■ **Records provided**:
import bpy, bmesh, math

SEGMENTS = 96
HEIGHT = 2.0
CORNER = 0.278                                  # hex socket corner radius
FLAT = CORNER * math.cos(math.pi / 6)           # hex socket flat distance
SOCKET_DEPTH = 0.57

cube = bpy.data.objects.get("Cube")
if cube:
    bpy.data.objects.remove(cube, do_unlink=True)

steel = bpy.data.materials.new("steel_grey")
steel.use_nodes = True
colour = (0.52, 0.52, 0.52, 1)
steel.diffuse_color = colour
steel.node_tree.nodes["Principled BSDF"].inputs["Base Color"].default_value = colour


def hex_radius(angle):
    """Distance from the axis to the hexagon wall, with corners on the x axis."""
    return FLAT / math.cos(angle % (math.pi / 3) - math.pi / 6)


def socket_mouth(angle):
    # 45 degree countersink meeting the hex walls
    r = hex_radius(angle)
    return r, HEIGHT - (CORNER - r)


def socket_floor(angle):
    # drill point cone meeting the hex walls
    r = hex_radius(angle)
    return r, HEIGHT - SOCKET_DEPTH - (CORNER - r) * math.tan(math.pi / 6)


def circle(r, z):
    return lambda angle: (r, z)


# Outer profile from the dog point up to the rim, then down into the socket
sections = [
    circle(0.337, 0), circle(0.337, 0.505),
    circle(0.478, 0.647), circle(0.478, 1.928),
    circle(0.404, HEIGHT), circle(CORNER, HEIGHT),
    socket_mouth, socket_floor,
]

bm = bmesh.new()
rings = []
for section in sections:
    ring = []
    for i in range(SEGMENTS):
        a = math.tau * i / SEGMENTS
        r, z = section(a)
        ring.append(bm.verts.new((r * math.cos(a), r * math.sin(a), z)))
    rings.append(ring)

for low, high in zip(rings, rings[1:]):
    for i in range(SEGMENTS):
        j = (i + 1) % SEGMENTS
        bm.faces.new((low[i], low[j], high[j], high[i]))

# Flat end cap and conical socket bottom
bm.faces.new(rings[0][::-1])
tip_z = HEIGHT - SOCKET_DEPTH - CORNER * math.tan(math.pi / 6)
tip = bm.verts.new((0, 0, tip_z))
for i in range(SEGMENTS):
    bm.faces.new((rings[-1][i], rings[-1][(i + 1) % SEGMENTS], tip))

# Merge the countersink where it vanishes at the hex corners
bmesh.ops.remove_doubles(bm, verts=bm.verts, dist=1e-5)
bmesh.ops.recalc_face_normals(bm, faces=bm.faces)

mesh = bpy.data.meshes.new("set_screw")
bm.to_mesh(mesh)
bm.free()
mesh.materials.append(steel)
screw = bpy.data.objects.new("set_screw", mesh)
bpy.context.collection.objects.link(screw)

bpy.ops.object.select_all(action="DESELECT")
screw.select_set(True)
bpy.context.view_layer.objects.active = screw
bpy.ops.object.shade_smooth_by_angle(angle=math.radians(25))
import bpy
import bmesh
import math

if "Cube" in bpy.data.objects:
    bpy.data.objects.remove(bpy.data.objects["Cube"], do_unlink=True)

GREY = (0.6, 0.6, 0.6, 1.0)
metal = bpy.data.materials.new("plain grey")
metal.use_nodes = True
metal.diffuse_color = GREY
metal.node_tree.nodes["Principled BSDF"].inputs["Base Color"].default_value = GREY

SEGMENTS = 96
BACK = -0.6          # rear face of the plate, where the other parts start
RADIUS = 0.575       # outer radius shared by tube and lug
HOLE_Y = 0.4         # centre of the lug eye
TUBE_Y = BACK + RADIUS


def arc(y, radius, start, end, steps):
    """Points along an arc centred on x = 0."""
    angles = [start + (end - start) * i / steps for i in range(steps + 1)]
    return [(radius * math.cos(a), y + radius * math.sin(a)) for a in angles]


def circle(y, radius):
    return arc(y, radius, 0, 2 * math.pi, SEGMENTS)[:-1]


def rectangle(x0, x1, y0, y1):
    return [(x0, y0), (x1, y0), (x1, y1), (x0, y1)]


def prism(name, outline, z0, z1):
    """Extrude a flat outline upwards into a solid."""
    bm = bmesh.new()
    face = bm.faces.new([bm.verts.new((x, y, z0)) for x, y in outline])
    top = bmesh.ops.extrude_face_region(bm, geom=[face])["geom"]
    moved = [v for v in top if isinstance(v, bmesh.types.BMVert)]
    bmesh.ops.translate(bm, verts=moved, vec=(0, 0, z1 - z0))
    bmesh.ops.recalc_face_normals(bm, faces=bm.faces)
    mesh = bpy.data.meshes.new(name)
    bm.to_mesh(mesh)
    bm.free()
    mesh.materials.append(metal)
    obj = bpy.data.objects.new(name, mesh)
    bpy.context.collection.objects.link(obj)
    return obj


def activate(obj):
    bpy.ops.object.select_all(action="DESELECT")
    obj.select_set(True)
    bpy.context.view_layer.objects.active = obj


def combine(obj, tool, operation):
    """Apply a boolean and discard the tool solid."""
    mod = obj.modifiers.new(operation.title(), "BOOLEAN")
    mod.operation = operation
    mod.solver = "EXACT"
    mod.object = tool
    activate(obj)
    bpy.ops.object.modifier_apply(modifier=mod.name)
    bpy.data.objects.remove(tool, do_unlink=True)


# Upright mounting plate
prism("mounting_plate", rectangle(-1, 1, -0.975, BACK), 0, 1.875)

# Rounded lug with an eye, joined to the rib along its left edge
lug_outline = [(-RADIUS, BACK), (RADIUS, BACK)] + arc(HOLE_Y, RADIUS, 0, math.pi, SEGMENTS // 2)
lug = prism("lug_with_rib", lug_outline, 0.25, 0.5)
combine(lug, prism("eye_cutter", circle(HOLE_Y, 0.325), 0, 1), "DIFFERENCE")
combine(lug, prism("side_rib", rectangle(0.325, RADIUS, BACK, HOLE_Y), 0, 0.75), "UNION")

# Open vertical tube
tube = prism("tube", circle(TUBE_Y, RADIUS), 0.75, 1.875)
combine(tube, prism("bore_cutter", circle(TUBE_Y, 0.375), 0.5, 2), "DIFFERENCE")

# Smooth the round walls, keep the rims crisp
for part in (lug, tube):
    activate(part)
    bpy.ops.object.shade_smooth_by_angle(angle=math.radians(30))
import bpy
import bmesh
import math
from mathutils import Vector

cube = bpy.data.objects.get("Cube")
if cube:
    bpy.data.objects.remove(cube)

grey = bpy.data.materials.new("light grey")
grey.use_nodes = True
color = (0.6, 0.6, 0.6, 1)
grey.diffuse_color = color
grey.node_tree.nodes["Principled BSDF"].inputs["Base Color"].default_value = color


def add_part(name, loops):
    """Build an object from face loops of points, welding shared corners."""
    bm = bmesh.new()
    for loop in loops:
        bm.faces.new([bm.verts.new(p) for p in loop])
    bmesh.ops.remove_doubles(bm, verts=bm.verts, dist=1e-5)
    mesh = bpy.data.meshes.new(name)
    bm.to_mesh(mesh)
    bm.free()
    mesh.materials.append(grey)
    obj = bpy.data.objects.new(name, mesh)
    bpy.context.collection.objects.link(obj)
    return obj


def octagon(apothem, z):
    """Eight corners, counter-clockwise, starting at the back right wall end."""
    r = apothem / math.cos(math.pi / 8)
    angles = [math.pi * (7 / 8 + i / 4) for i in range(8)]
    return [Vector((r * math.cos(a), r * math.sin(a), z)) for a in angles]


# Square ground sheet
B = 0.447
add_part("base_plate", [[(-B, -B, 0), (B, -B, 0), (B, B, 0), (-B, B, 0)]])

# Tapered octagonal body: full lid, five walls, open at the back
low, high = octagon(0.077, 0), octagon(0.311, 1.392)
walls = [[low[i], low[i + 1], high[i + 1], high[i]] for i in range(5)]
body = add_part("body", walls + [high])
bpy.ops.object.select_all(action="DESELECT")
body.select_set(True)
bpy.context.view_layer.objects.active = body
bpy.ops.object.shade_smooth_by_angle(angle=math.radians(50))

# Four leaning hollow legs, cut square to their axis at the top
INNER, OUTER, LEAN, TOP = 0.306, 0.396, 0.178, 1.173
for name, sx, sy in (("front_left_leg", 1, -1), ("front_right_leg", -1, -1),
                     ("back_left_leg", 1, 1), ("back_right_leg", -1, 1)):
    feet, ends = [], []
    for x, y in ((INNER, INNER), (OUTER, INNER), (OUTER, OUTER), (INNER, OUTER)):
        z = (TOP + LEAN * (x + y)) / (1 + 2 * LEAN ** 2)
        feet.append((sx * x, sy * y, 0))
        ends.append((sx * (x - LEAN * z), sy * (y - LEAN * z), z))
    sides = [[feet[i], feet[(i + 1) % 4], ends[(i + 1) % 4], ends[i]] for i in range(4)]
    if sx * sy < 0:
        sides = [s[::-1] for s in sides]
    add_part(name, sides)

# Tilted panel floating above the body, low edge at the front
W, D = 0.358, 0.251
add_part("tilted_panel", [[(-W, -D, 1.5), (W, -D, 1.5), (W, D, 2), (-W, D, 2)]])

■ **Your objective**: Identify all lines in the records above with the word "colour".

■ **Solution to the problem**:
colour = (0.52, 0.52, 0.52, 1)
steel.diffuse_color = colour
steel.node_tree.nodes["Principled BSDF"].inputs["Base Color"].default_value = colour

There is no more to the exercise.